TASK BRIEF
Quote the records that follow in full and exactly; leave out the pictures.

DATASET

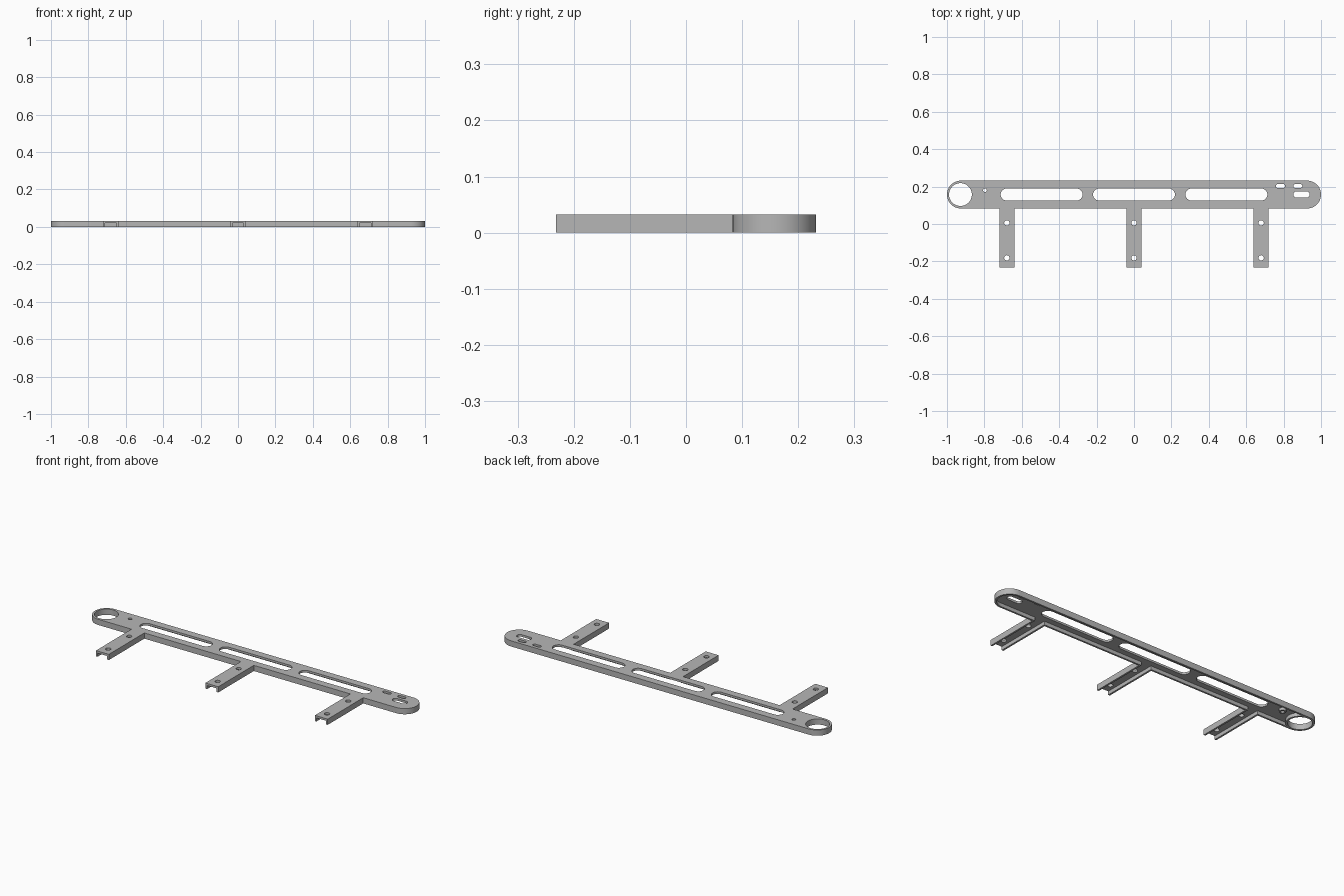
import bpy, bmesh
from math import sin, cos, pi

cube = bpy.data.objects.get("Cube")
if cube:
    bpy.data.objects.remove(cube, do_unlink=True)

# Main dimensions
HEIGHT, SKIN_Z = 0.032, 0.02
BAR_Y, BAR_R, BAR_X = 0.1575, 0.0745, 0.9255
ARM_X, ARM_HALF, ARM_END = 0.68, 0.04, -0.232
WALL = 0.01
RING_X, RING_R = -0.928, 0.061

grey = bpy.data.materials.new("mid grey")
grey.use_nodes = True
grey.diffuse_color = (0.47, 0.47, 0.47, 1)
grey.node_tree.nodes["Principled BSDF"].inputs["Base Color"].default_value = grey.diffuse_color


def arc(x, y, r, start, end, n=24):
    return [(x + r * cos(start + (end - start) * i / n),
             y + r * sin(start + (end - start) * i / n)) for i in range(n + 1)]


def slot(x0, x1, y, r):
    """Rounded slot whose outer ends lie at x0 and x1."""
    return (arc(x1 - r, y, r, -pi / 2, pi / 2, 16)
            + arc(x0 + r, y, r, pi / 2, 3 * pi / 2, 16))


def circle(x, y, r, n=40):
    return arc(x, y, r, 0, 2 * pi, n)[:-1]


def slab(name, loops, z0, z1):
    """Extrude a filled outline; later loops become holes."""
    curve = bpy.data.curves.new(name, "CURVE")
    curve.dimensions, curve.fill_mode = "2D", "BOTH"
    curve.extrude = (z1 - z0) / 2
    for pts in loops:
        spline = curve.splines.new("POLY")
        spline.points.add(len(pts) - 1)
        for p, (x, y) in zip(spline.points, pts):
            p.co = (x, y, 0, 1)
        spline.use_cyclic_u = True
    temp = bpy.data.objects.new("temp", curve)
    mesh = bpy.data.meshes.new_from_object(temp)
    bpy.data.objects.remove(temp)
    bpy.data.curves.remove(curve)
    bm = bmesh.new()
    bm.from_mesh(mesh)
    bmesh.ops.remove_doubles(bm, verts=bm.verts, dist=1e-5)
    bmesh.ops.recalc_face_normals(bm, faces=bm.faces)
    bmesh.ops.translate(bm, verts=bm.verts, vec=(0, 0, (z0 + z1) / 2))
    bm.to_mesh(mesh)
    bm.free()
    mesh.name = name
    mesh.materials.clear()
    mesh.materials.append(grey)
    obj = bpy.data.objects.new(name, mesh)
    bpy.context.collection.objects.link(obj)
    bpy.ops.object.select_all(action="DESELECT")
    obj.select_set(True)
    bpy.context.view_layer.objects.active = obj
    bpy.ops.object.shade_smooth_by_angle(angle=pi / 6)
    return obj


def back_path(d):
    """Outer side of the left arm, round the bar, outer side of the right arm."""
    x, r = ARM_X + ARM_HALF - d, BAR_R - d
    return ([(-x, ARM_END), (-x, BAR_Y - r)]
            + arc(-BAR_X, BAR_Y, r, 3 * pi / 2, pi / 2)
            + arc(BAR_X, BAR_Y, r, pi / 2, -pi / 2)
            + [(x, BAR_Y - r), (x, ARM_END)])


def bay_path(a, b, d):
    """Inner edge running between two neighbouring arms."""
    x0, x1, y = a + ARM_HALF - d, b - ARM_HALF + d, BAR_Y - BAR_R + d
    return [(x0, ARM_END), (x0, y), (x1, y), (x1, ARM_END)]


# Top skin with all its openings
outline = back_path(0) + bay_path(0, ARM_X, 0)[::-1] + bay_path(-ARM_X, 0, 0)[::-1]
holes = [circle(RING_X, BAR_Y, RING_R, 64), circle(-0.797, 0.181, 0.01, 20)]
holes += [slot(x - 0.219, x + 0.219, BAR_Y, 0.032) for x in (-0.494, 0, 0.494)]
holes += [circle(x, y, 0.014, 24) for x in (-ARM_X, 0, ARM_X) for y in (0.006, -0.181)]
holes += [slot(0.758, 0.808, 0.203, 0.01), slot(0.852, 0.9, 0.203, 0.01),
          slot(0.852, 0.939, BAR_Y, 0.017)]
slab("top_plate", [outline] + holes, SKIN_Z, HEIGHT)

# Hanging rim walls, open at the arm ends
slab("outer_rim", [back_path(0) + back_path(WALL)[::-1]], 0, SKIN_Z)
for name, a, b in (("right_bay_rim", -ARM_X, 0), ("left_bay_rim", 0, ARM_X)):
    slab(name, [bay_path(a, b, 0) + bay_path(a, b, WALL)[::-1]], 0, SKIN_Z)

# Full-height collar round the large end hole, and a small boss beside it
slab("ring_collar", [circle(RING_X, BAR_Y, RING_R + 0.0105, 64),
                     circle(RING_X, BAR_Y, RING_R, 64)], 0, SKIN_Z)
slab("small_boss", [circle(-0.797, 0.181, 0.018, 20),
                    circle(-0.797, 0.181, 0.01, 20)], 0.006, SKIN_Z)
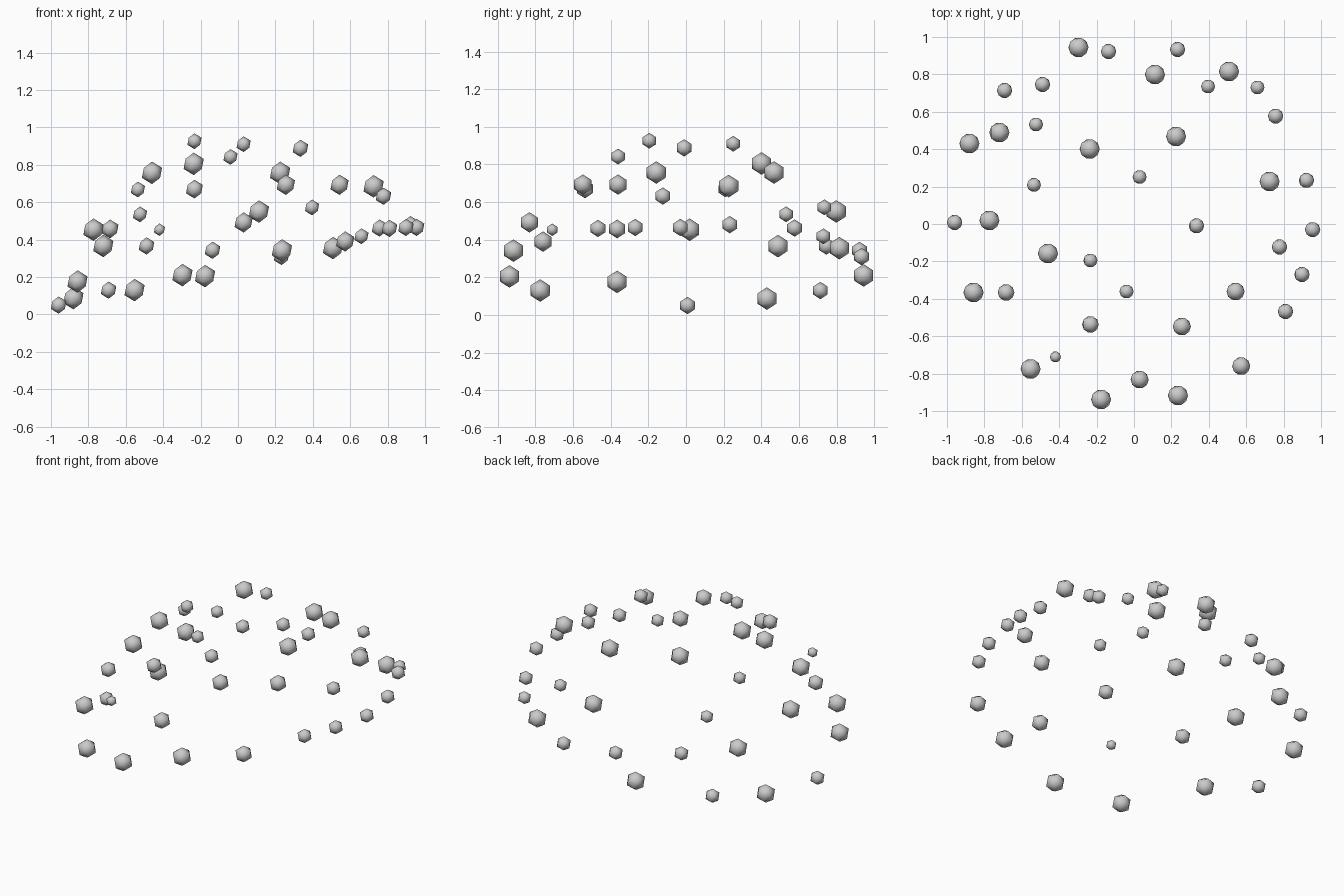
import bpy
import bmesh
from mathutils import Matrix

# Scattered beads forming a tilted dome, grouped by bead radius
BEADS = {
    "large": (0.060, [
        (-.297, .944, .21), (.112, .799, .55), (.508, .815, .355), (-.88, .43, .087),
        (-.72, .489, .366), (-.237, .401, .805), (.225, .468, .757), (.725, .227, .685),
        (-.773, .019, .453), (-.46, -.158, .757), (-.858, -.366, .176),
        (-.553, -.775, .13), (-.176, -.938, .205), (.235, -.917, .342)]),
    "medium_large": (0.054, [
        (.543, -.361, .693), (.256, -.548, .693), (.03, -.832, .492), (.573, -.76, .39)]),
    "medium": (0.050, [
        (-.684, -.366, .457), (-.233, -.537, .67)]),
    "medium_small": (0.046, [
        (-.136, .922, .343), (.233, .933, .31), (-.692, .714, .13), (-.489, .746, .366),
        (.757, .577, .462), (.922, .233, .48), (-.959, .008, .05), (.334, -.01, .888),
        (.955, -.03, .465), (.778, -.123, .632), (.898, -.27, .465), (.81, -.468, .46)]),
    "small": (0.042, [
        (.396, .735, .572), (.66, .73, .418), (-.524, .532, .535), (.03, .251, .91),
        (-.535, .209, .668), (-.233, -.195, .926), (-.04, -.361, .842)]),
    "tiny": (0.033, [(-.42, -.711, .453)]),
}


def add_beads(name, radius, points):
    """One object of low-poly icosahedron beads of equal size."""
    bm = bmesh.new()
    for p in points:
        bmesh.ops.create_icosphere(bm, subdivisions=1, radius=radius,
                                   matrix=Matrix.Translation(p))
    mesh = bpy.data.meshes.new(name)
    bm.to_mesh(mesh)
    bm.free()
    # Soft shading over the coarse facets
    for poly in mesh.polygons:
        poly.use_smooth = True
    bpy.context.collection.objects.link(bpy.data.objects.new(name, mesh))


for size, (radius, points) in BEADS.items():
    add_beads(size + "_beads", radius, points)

RESPONSE TO THIS TASK
import bpy, bmesh
from math import sin, cos, pi

cube = bpy.data.objects.get("Cube")
if cube:
    bpy.data.objects.remove(cube, do_unlink=True)

# Main dimensions
HEIGHT, SKIN_Z = 0.032, 0.02
BAR_Y, BAR_R, BAR_X = 0.1575, 0.0745, 0.9255
ARM_X, ARM_HALF, ARM_END = 0.68, 0.04, -0.232
WALL = 0.01
RING_X, RING_R = -0.928, 0.061

grey = bpy.data.materials.new("mid grey")
grey.use_nodes = True
grey.diffuse_color = (0.47, 0.47, 0.47, 1)
grey.node_tree.nodes["Principled BSDF"].inputs["Base Color"].default_value = grey.diffuse_color


def arc(x, y, r, start, end, n=24):
    return [(x + r * cos(start + (end - start) * i / n),
             y + r * sin(start + (end - start) * i / n)) for i in range(n + 1)]


def slot(x0, x1, y, r):
    """Rounded slot whose outer ends lie at x0 and x1."""
    return (arc(x1 - r, y, r, -pi / 2, pi / 2, 16)
            + arc(x0 + r, y, r, pi / 2, 3 * pi / 2, 16))


def circle(x, y, r, n=40):
    return arc(x, y, r, 0, 2 * pi, n)[:-1]


def slab(name, loops, z0, z1):
    """Extrude a filled outline; later loops become holes."""
    curve = bpy.data.curves.new(name, "CURVE")
    curve.dimensions, curve.fill_mode = "2D", "BOTH"
    curve.extrude = (z1 - z0) / 2
    for pts in loops:
        spline = curve.splines.new("POLY")
        spline.points.add(len(pts) - 1)
        for p, (x, y) in zip(spline.points, pts):
            p.co = (x, y, 0, 1)
        spline.use_cyclic_u = True
    temp = bpy.data.objects.new("temp", curve)
    mesh = bpy.data.meshes.new_from_object(temp)
    bpy.data.objects.remove(temp)
    bpy.data.curves.remove(curve)
    bm = bmesh.new()
    bm.from_mesh(mesh)
    bmesh.ops.remove_doubles(bm, verts=bm.verts, dist=1e-5)
    bmesh.ops.recalc_face_normals(bm, faces=bm.faces)
    bmesh.ops.translate(bm, verts=bm.verts, vec=(0, 0, (z0 + z1) / 2))
    bm.to_mesh(mesh)
    bm.free()
    mesh.name = name
    mesh.materials.clear()
    mesh.materials.append(grey)
    obj = bpy.data.objects.new(name, mesh)
    bpy.context.collection.objects.link(obj)
    bpy.ops.object.select_all(action="DESELECT")
    obj.select_set(True)
    bpy.context.view_layer.objects.active = obj
    bpy.ops.object.shade_smooth_by_angle(angle=pi / 6)
    return obj


def back_path(d):
    """Outer side of the left arm, round the bar, outer side of the right arm."""
    x, r = ARM_X + ARM_HALF - d, BAR_R - d
    return ([(-x, ARM_END), (-x, BAR_Y - r)]
            + arc(-BAR_X, BAR_Y, r, 3 * pi / 2, pi / 2)
            + arc(BAR_X, BAR_Y, r, pi / 2, -pi / 2)
            + [(x, BAR_Y - r), (x, ARM_END)])


def bay_path(a, b, d):
    """Inner edge running between two neighbouring arms."""
    x0, x1, y = a + ARM_HALF - d, b - ARM_HALF + d, BAR_Y - BAR_R + d
    return [(x0, ARM_END), (x0, y), (x1, y), (x1, ARM_END)]


# Top skin with all its openings
outline = back_path(0) + bay_path(0, ARM_X, 0)[::-1] + bay_path(-ARM_X, 0, 0)[::-1]
holes = [circle(RING_X, BAR_Y, RING_R, 64), circle(-0.797, 0.181, 0.01, 20)]
holes += [slot(x - 0.219, x + 0.219, BAR_Y, 0.032) for x in (-0.494, 0, 0.494)]
holes += [circle(x, y, 0.014, 24) for x in (-ARM_X, 0, ARM_X) for y in (0.006, -0.181)]
holes += [slot(0.758, 0.808, 0.203, 0.01), slot(0.852, 0.9, 0.203, 0.01),
          slot(0.852, 0.939, BAR_Y, 0.017)]
slab("top_plate", [outline] + holes, SKIN_Z, HEIGHT)

# Hanging rim walls, open at the arm ends
slab("outer_rim", [back_path(0) + back_path(WALL)[::-1]], 0, SKIN_Z)
for name, a, b in (("right_bay_rim", -ARM_X, 0), ("left_bay_rim", 0, ARM_X)):
    slab(name, [bay_path(a, b, 0) + bay_path(a, b, WALL)[::-1]], 0, SKIN_Z)

# Full-height collar round the large end hole, and a small boss beside it
slab("ring_collar", [circle(RING_X, BAR_Y, RING_R + 0.0105, 64),
                     circle(RING_X, BAR_Y, RING_R, 64)], 0, SKIN_Z)
slab("small_boss", [circle(-0.797, 0.181, 0.018, 20),
                    circle(-0.797, 0.181, 0.01, 20)], 0.006, SKIN_Z)
import bpy
import bmesh
from mathutils import Matrix

# Scattered beads forming a tilted dome, grouped by bead radius
BEADS = {
    "large": (0.060, [
        (-.297, .944, .21), (.112, .799, .55), (.508, .815, .355), (-.88, .43, .087),
        (-.72, .489, .366), (-.237, .401, .805), (.225, .468, .757), (.725, .227, .685),
        (-.773, .019, .453), (-.46, -.158, .757), (-.858, -.366, .176),
        (-.553, -.775, .13), (-.176, -.938, .205), (.235, -.917, .342)]),
    "medium_large": (0.054, [
        (.543, -.361, .693), (.256, -.548, .693), (.03, -.832, .492), (.573, -.76, .39)]),
    "medium": (0.050, [
        (-.684, -.366, .457), (-.233, -.537, .67)]),
    "medium_small": (0.046, [
        (-.136, .922, .343), (.233, .933, .31), (-.692, .714, .13), (-.489, .746, .366),
        (.757, .577, .462), (.922, .233, .48), (-.959, .008, .05), (.334, -.01, .888),
        (.955, -.03, .465), (.778, -.123, .632), (.898, -.27, .465), (.81, -.468, .46)]),
    "small": (0.042, [
        (.396, .735, .572), (.66, .73, .418), (-.524, .532, .535), (.03, .251, .91),
        (-.535, .209, .668), (-.233, -.195, .926), (-.04, -.361, .842)]),
    "tiny": (0.033, [(-.42, -.711, .453)]),
}


def add_beads(name, radius, points):
    """One object of low-poly icosahedron beads of equal size."""
    bm = bmesh.new()
    for p in points:
        bmesh.ops.create_icosphere(bm, subdivisions=1, radius=radius,
                                   matrix=Matrix.Translation(p))
    mesh = bpy.data.meshes.new(name)
    bm.to_mesh(mesh)
    bm.free()
    # Soft shading over the coarse facets
    for poly in mesh.polygons:
        poly.use_smooth = True
    bpy.context.collection.objects.link(bpy.data.objects.new(name, mesh))


for size, (radius, points) in BEADS.items():
    add_beads(size + "_beads", radius, points)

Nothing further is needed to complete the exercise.